_About this task_
Please reproduce the data below exactly, from the first line through the line containing "bmesh.ops.recalc_face_normals(bm, faces=bm.faces)", and leave every later line out.

+--

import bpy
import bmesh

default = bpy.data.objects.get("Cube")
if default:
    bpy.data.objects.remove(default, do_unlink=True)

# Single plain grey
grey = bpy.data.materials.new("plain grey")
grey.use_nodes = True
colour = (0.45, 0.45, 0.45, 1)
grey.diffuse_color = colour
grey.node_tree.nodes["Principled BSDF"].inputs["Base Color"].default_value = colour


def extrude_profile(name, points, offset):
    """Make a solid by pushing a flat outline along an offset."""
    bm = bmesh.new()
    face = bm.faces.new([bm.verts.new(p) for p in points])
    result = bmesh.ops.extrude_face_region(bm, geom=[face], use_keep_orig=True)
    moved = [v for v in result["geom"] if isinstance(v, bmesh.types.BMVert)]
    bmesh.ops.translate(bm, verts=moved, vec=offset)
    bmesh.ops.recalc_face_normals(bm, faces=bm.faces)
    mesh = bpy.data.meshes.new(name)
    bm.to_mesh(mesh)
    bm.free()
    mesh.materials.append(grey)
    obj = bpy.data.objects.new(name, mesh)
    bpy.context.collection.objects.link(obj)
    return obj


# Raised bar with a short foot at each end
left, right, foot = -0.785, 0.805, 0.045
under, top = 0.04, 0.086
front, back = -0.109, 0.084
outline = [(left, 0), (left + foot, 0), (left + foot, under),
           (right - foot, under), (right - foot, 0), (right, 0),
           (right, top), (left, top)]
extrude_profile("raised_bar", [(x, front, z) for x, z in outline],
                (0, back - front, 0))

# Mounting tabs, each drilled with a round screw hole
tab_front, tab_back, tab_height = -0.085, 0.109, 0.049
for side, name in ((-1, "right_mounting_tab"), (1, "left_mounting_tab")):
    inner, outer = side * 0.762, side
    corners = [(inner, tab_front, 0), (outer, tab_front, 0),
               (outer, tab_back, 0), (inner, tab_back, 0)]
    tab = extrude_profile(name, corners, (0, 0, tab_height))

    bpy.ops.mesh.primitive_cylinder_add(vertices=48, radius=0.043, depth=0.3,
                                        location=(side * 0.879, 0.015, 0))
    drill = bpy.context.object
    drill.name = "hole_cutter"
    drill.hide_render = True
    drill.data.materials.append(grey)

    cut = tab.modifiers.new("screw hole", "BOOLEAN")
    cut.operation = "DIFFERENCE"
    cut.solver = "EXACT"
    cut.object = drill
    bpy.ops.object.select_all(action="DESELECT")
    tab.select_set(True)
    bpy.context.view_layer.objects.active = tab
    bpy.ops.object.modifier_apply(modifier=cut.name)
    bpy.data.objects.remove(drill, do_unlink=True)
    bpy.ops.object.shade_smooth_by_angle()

+--

_Exercise answer_
import bpy
import bmesh

default = bpy.data.objects.get("Cube")
if default:
    bpy.data.objects.remove(default, do_unlink=True)

# Single plain grey
grey = bpy.data.materials.new("plain grey")
grey.use_nodes = True
colour = (0.45, 0.45, 0.45, 1)
grey.diffuse_color = colour
grey.node_tree.nodes["Principled BSDF"].inputs["Base Color"].default_value = colour


def extrude_profile(name, points, offset):
    """Make a solid by pushing a flat outline along an offset."""
    bm = bmesh.new()
    face = bm.faces.new([bm.verts.new(p) for p in points])
    result = bmesh.ops.extrude_face_region(bm, geom=[face], use_keep_orig=True)
    moved = [v for v in result["geom"] if isinstance(v, bmesh.types.BMVert)]
    bmesh.ops.translate(bm, verts=moved, vec=offset)
    bmesh.ops.recalc_face_normals(bm, faces=bm.faces)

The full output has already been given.